Nephrectomies for Non-neoplastic Disease
Dissection of the nephrectomy specimen is essen-tially the same for neoplastic and non-neoplastic diseases. Before beginning the dissection, try to establish from the patient’s clinical history whether fresh cortical tissue should be taken for immunofluorescence studies or electron micros-copy. Evaluate the kidney, the hilum, and the perinephric fat as three separate compartments, using the guidelines of dissection given earlier. When the specimen shows some modification (e.g., the absence of a perinephric soft tissue compartment), simply alter the dissection ac-cordingly. Some pathologists may prefer to evaluate the texture of the cortical surface by stripping the capsule from the fresh specimen, and this can be done before the kidney is sec-tioned and fixed.

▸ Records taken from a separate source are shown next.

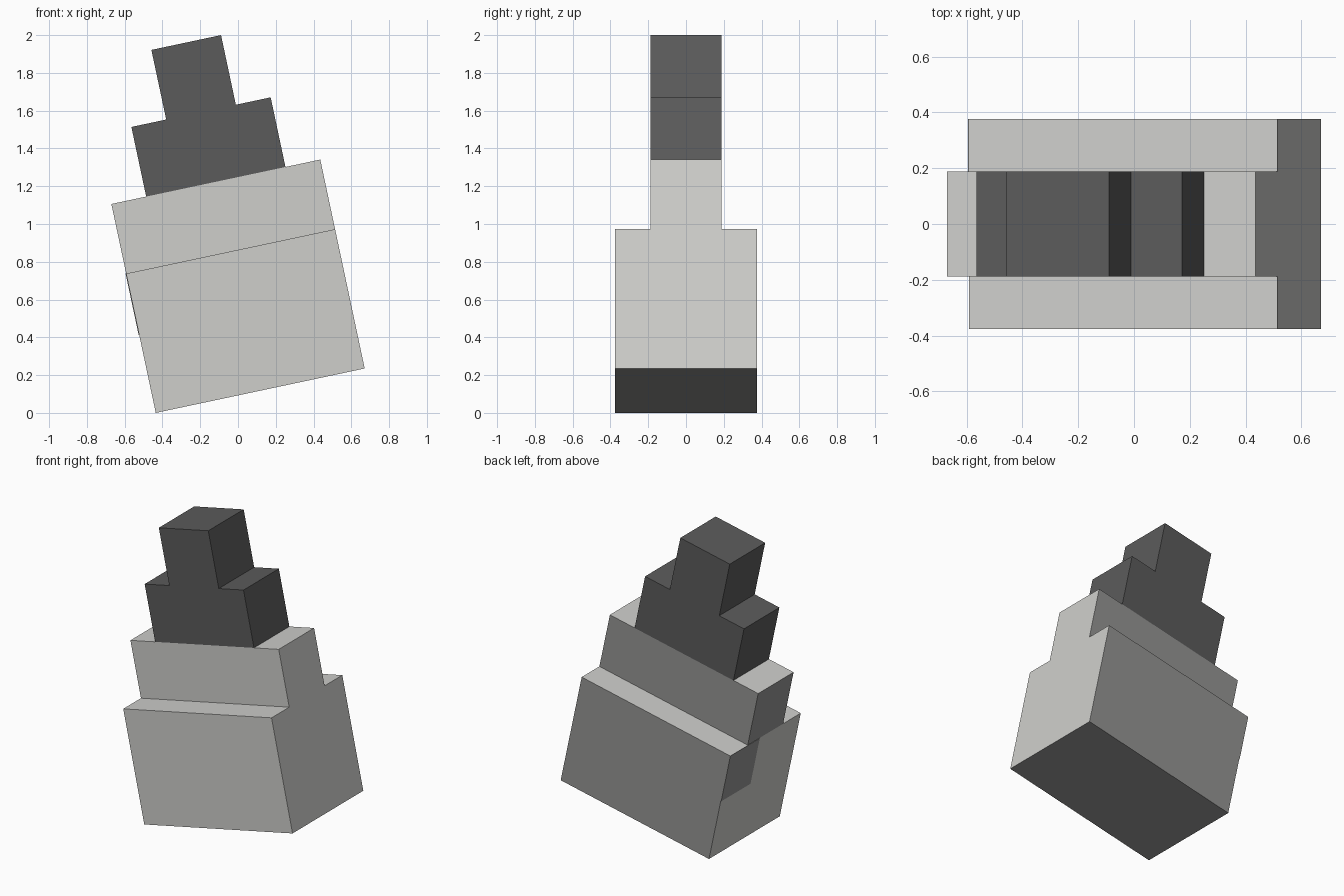
import bpy, bmesh, math
from mathutils import Matrix, Vector

cube = bpy.data.objects.get("Cube")
if cube:
    bpy.data.objects.remove(cube, do_unlink=True)

U = 0.3769                      # one block unit
TILT = math.radians(12)
# Local block units -> tilted, centred model standing on one bottom edge
PLACE = (Matrix.Translation((-1.155 * U, 0, 0)) @ Matrix.Rotation(-TILT, 4, 'Y')
         @ Matrix.Scale(U, 4))


def material(name, rgb):
    m = bpy.data.materials.new(name)
    m.use_nodes = True
    m.diffuse_color = (*rgb, 1)
    m.node_tree.nodes["Principled BSDF"].inputs["Base Color"].default_value = (*rgb, 1)
    return m


light = material("light grey", (0.62, 0.62, 0.60))
mid = material("mid grey", (0.30, 0.30, 0.295))
dark = material("charcoal", (0.105, 0.105, 0.105))


def prism(profile, offset):
    """Extrude a closed profile along an offset vector, in block units."""
    bm = bmesh.new()
    face = bm.faces.new([bm.verts.new(p) for p in profile])
    ext = bmesh.ops.extrude_face_region(bm, geom=[face], use_keep_orig=True)
    moved = [g for g in ext["geom"] if isinstance(g, bmesh.types.BMVert)]
    bmesh.ops.translate(bm, verts=moved, vec=offset)
    bmesh.ops.recalc_face_normals(bm, faces=bm.faces)
    return bm


def finish(bm, name, mats):
    bm.transform(PLACE)
    me = bpy.data.meshes.new(name)
    bm.to_mesh(me)
    bm.free()
    for m in mats:
        me.materials.append(m)
    ob = bpy.data.objects.new(name, me)
    bpy.context.collection.objects.link(ob)
    return ob


# Stepped base: wide lower block with a narrow upper block
half = [(1, 0), (1, 2), (0.5, 2), (0.5, 3)]
outline = half + [(-y, z) for y, z in reversed(half)]
base = prism([(0, y, z) for y, z in outline], (3, 0, 0))
# Split both end faces at the step
for f in [f for f in base.faces if abs(f.normal.x) > 0.9]:
    bmesh.ops.connect_verts(base, verts=[v for v in f.verts
                            if abs(v.co.z - 2) < 1e-4 and abs(abs(v.co.y) - 0.5) < 1e-4])
# Back, underside and upper end face are the darker grey
for f in base.faces:
    n, c = f.normal, f.calc_center_median()
    if n.y > 0.9 or n.z < -0.9 or (n.x < -0.9 and c.z > 2):
        f.material_index = 1
finish(base, "stepped_base", [light, mid])

# Darker patch on the upper back corner of the lower block's end
patch = prism([(0, 0.17, 1.12), (0, 1, 1.12), (0, 1, 2), (0, 0.17, 2)], (-0.008, 0, 0))
finish(patch, "end_patch", [mid])

# Stepped tower: two-unit foot with a one-unit cap
steps = [(1, 3), (1, 4), (0.5, 4), (0.5, 5)]
outline = [(1.5 + x, z) for x, z in steps] + [(1.5 - x, z) for x, z in reversed(steps)]
tower = prism([(x, -0.5, z) for x, z in outline], (0, 1, 0))
finish(tower, "stepped_tower", [dark])
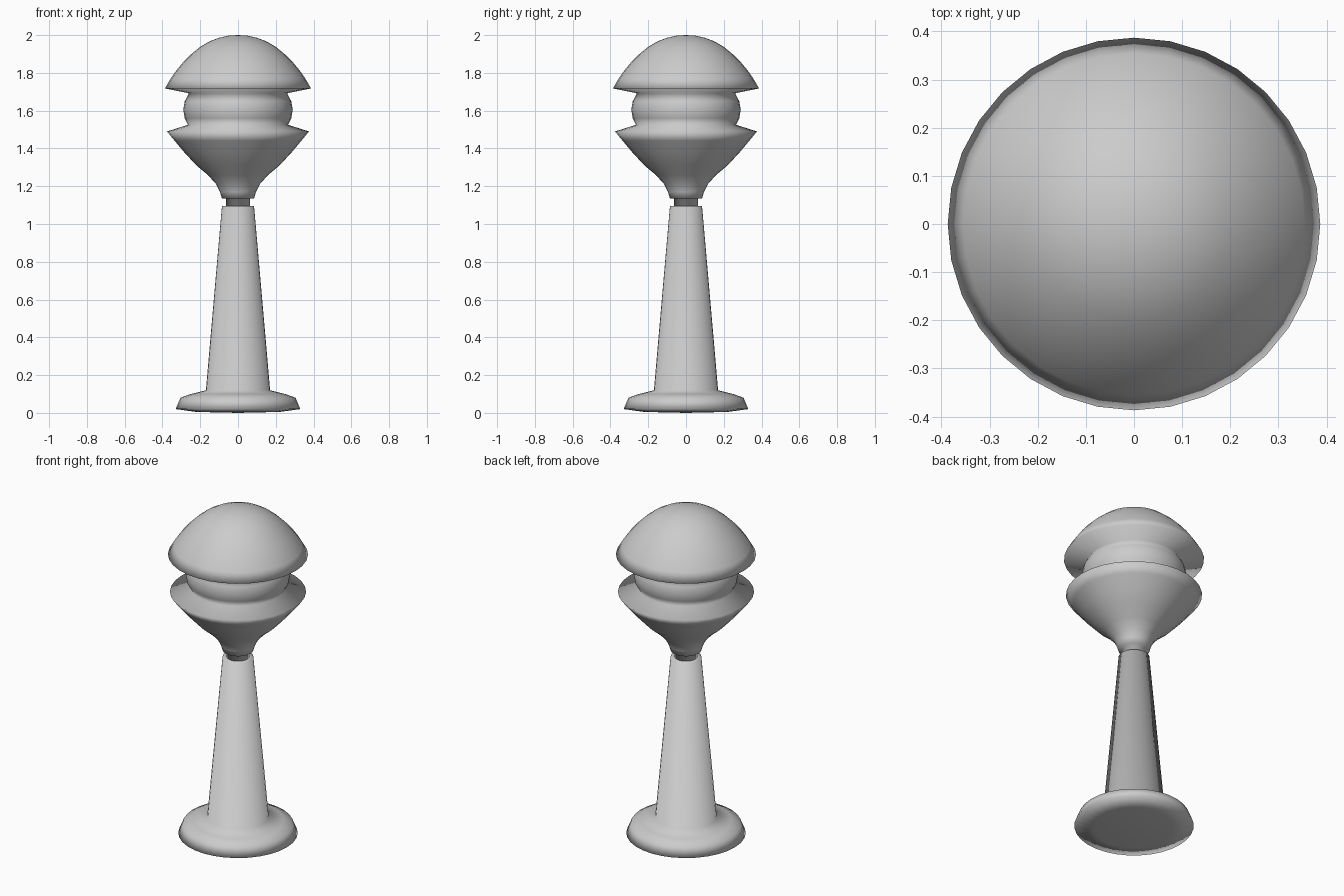
import bpy
import bmesh
from math import cos, sin, tau

cube = bpy.data.objects.get("Cube")
if cube:
    bpy.data.objects.remove(cube, do_unlink=True)

SIDES = 32

grey = bpy.data.materials.new("plain grey")
grey.use_nodes = True
colour = (0.6, 0.6, 0.6, 1)
grey.diffuse_color = colour
grey.node_tree.nodes["Principled BSDF"].inputs["Base Color"].default_value = colour


def lathe(name, profile):
    """Turn a bottom-to-top (radius, height) profile around z."""
    bm = bmesh.new()
    rings = []
    for r, z in profile:
        if r == 0:
            rings.append([bm.verts.new((0, 0, z))] * SIDES)
        else:
            rings.append([bm.verts.new((r * cos(tau * i / SIDES), r * sin(tau * i / SIDES), z))
                          for i in range(SIDES)])
    for low, high in zip(rings, rings[1:]):
        for i in range(SIDES):
            j = (i + 1) % SIDES
            corners = dict.fromkeys((low[i], low[j], high[j], high[i]))
            bm.faces.new(list(corners))
    bmesh.ops.recalc_face_normals(bm, faces=bm.faces)
    mesh = bpy.data.meshes.new(name)
    bm.to_mesh(mesh)
    bm.free()
    mesh.materials.append(grey)
    mesh.shade_smooth()
    obj = bpy.data.objects.new(name, mesh)
    bpy.context.collection.objects.link(obj)
    return obj


# Round foot and tapered column
lathe("foot_and_column", [
    (0, 0), (0.22, 0.005), (0.33, 0.02), (0.305, 0.08), (0.25, 0.1),
    (0.17, 0.12), (0.085, 1.095), (0.06, 1.095), (0, 1.095)])

# Neck, flared cup, globe and domed cap in one turned piece
neck = [(0, 1.09), (0.063, 1.09), (0.063, 1.135)]
cup = [(0.085, 1.135), (0.095, 1.17), (0.115, 1.21), (0.16, 1.26), (0.22, 1.31),
       (0.285, 1.38), (0.335, 1.44), (0.376, 1.49)]
globe = [(0.265, 1.525), (0.282, 1.56), (0.29, 1.605), (0.282, 1.65), (0.26, 1.692)]
cap = [(0.387, 1.718), (0.355, 1.772), (0.325, 1.815), (0.29, 1.857), (0.25, 1.897),
       (0.2, 1.938), (0.15, 1.967), (0.1, 1.986), (0.05, 1.997), (0, 2)]
lathe("lamp_head", neck + cup + globe + cap)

If calculi are identified during the dissection, submit some for chemical analysis if indicated. Because the macroscopic findings often provide crucial clues to the pathologic process involv-ing the kidney, describe each component of the kidney individually and systematically (see Table 33-1).